Recently, Yahoo announced that it’s sales in Q4 were going soft and reduced revenue and profit guidance for the year. The internet advertising category that Yahoo competes in had been growing by leaps and bounds. Thus, Yahoo’s announcement ended up punishing its stock and the sector in general.

A lot has been written about what’s going on at Yahoo. Company officials blamed its shortfall in earnings on a downturn in the automobile and housing sectors and – predictably – sidestepped the issue of whether execution problems getting their new search product out the door could be a contributing problem. Meanwhile, we’ve been waiting and waiting for someone to pick up on the obvious.
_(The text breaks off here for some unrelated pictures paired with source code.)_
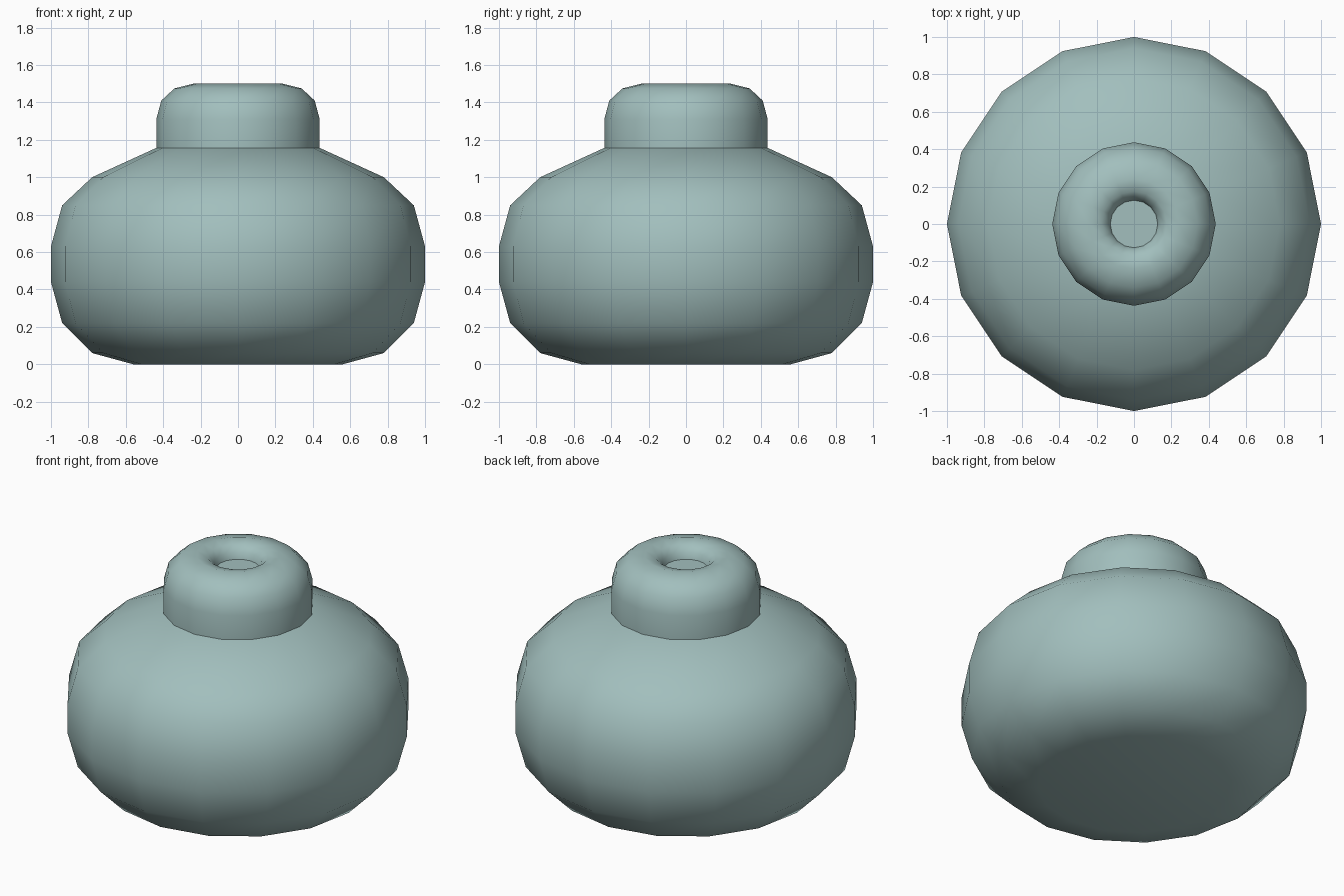
import bpy
import bmesh
import math

cube = bpy.data.objects.get("Cube")
if cube:
    bpy.data.objects.remove(cube, do_unlink=True)

SIDES = 16

glaze = bpy.data.materials.new("pale teal")
glaze.use_nodes = True
color = (0.36, 0.52, 0.51, 1.0)
glaze.diffuse_color = color
glaze.node_tree.nodes["Principled BSDF"].inputs["Base Color"].default_value = color


def lathe(name, profile):
    """Turn a (radius, height) profile around the z axis."""
    bm = bmesh.new()
    verts = [bm.verts.new((r, 0, z)) for r, z in profile]
    edges = [bm.edges.new(pair) for pair in zip(verts, verts[1:])]
    bmesh.ops.spin(bm, geom=verts + edges, cent=(0, 0, 0), axis=(0, 0, 1),
                   angle=math.tau, steps=SIDES)
    bmesh.ops.remove_doubles(bm, verts=bm.verts[:], dist=0.0005)
    bmesh.ops.holes_fill(bm, edges=[e for e in bm.edges if e.is_boundary], sides=0)
    bmesh.ops.recalc_face_normals(bm, faces=bm.faces[:])
    mesh = bpy.data.meshes.new(name)
    bm.to_mesh(mesh)
    bm.free()
    mesh.materials.append(glaze)
    obj = bpy.data.objects.new(name, mesh)
    bpy.context.collection.objects.link(obj)
    bpy.ops.object.select_all(action="DESELECT")
    obj.select_set(True)
    bpy.context.view_layer.objects.active = obj
    bpy.ops.object.shade_smooth_by_angle(angle=math.radians(50))
    return obj


# Squat rounded body with a flat base and sloping shoulder
lathe("body", [(0.56, 0), (0.78, 0.06), (0.94, 0.22), (1, 0.44), (1, 0.63),
               (0.94, 0.85), (0.78, 1.0), (0.43, 1.16)])

# Collar with a rolled rim dipping into a shallow central hollow
lathe("collar", [(0.437, 1.155), (0.437, 1.31), (0.41, 1.41), (0.34, 1.475),
                 (0.24, 1.5), (0.175, 1.485), (0.138, 1.45), (0.127, 1.41)])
Sure, Detroit is in a slump and the housing market has slowed down in a way that is noticeable to all. Even so, what’s impacting Yahoo is that and the fact that the first screen – television – has come back from the dead.
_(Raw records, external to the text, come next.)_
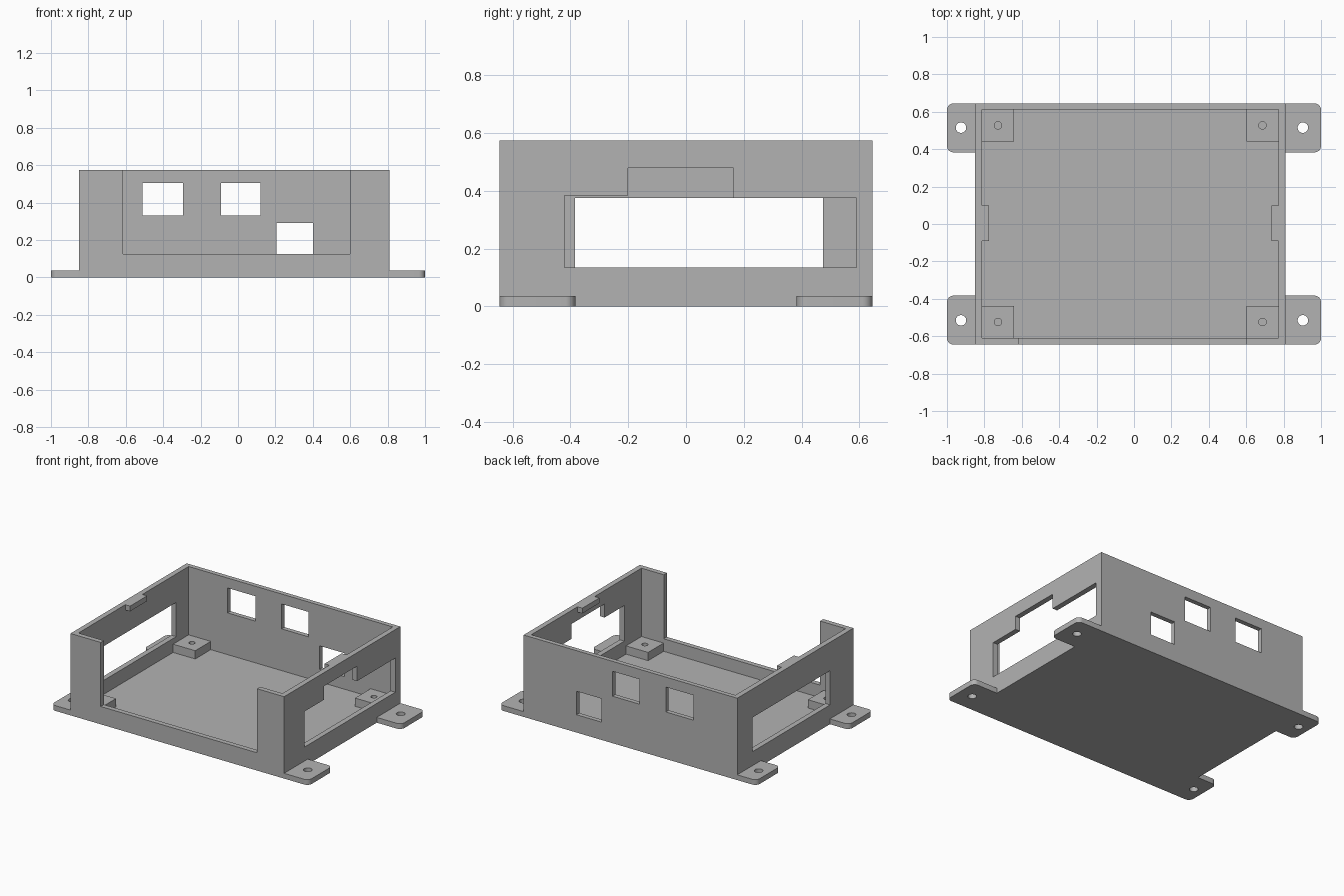
import bpy, bmesh, math
from mathutils import Vector

cube = bpy.data.objects.get("Cube")
if cube:
    bpy.data.objects.remove(cube, do_unlink=True)

grey = bpy.data.materials.new("plain grey")
grey.use_nodes = True
COLOUR = (0.45, 0.45, 0.45, 1)
grey.diffuse_color = COLOUR
grey.node_tree.nodes["Principled BSDF"].inputs["Base Color"].default_value = COLOUR

# Main dimensions
LEFT, RIGHT, DEPTH, TOP = 0.81, -0.85, 0.645, 0.575
FLOOR, WALL = 0.037, 0.037
IN_L, IN_R, IN_F, IN_B = LEFT - WALL, RIGHT + WALL, -0.61, 0.613


def rect(a0, a1, b0, b1):
    return [(a0, b0), (a1, b0), (a1, b1), (a0, b1)]


def circle(cx, cy, r, n=32):
    return [(cx + r * math.cos(math.tau * i / n), cy + r * math.sin(math.tau * i / n))
            for i in range(n)]


def prism(name, prisms):
    """One object from extruded outlines: (outline, axis, low, high)."""
    place = {"X": lambda a, b, t: (t, a, b),
             "Y": lambda a, b, t: (a, t, b),
             "Z": lambda a, b, t: (a, b, t)}
    bm = bmesh.new()
    for outline, axis, lo, hi in prisms:
        low = [bm.verts.new(place[axis](a, b, lo)) for a, b in outline]
        high = [bm.verts.new(place[axis](a, b, hi)) for a, b in outline]
        bm.faces.new(low)
        bm.faces.new(high)
        for i in range(len(low)):
            j = (i + 1) % len(low)
            bm.faces.new((low[i], low[j], high[j], high[i]))
    bmesh.ops.recalc_face_normals(bm, faces=bm.faces)
    mesh = bpy.data.meshes.new(name)
    bm.to_mesh(mesh)
    bm.free()
    mesh.materials.append(grey)
    obj = bpy.data.objects.new(name, mesh)
    bpy.context.collection.objects.link(obj)
    return obj


def cut(obj, prisms):
    """Subtract each outline in turn, then bake the result."""
    cutters = []
    for p in prisms:
        cutter = prism("cutter", [p])
        cutter.hide_render = True
        mod = obj.modifiers.new("opening", "BOOLEAN")
        mod.operation, mod.solver, mod.object = "DIFFERENCE", "EXACT", cutter
        cutters.append(cutter)
    graph = bpy.context.evaluated_depsgraph_get()
    mesh = bpy.data.meshes.new_from_object(obj.evaluated_get(graph))
    obj.modifiers.clear()
    obj.data = mesh
    for c in cutters:
        bpy.data.objects.remove(c, do_unlink=True)


def smooth(obj):
    bpy.ops.object.select_all(action="DESELECT")
    obj.select_set(True)
    bpy.context.view_layer.objects.active = obj
    bpy.ops.object.shade_smooth_by_angle(angle=math.radians(30))


# Open tray with its wall openings
shell = prism("enclosure_shell", [(rect(RIGHT, LEFT, -DEPTH, DEPTH), "Z", 0, TOP)])
stepped = [(-0.42, 0.135), (0.59, 0.135), (0.59, 0.375), (0.165, 0.375),
           (0.165, 0.48), (-0.2, 0.48), (-0.2, 0.385), (-0.42, 0.385)]
openings = [
    (rect(IN_R, IN_L, IN_F, IN_B), "Z", FLOOR, 1),           # cavity
    (rect(-0.615, 0.6, 0.125, 1), "Y", -1, -0.5),            # front notch
    (rect(-0.51, -0.295, 0.33, 0.505), "Y", 0.5, 1),         # back windows
    (rect(-0.09, 0.12, 0.33, 0.505), "Y", 0.5, 1),
    (rect(0.205, 0.4, 0.125, 0.29), "Y", 0.5, 1),
    (stepped, "X", 0.7, 1),                                  # left side opening
    (rect(-0.385, 0.475, 0.135, 0.375), "X", -1, -0.7),      # right side opening
]
cut(shell, openings)

# Lid catches on the inside of both side walls
for name, x0, x1 in (("left_catch", IN_L - 0.037, IN_L), ("right_catch", IN_R, IN_R + 0.037)):
    prism(name, [(rect(x0, x1, -0.09, 0.1), "Z", TOP - 0.037, TOP)])

# Mounting ears with rounded outer corners, and corner posts with blind holes
for side, sx, wall, hole_x in (("left", 1, LEFT, 0.903), ("right", -1, RIGHT, -0.925)):
    for end, sy in (("front", -1), ("back", 1)):
        r = 0.035
        near, far = 0.383, DEPTH
        outline = [(wall, sy * near)]
        for cy, start in ((near + r, -90), (far - r, 0)):
            for k in range(9):
                a = math.radians(start + k * 90 / 8)
                outline.append((sx * (1 - r + r * math.cos(a)), sy * (cy + r * math.sin(a))))
        outline.append((wall, sy * far))
        ear = prism(f"{end}_{side}_ear", [(outline, "Z", 0, FLOOR)])
        cut(ear, [(circle(hole_x, sy * 0.515, 0.028), "Z", -1, 1)])
        smooth(ear)

        px = IN_L if sx > 0 else IN_R
        py = IN_B if sy > 0 else IN_F
        size = 0.172
        post = prism(f"{end}_{side}_post",
                     [(rect(*sorted((px, px - sx * size)), *sorted((py, py - sy * size))),
                       "Z", FLOOR, 0.095)])
        cut(post, [(circle(px - sx * size / 2, py - sy * size / 2, 0.02), "Z", 0.045, 1)])
        smooth(post)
This seasons’ new televisions shows are the strongest on record and advertisers have returned to the Big 4 (ABC, CBS, NBC, and Fox). Spending is up in the upfront market (which is where a lot of the money gets spent on the Big 4) and on cable. Since companies only have a certain amount of money to spend on marketing and advertising, what goes up over on in TV-land must go down elsewhere. this incremental spending is being felt over at Yahoo, where spending on Internet advertising – both display ads and search – has slowed down noticeably.

Somehow in all the excitement about the three screens – television, the PC, and mobile – the industry forgot the most basic lesson of all. Compelling content drives people. And advertisers put their dollars where the people are. And right now, a lot of people are watching TV because its worth watching again.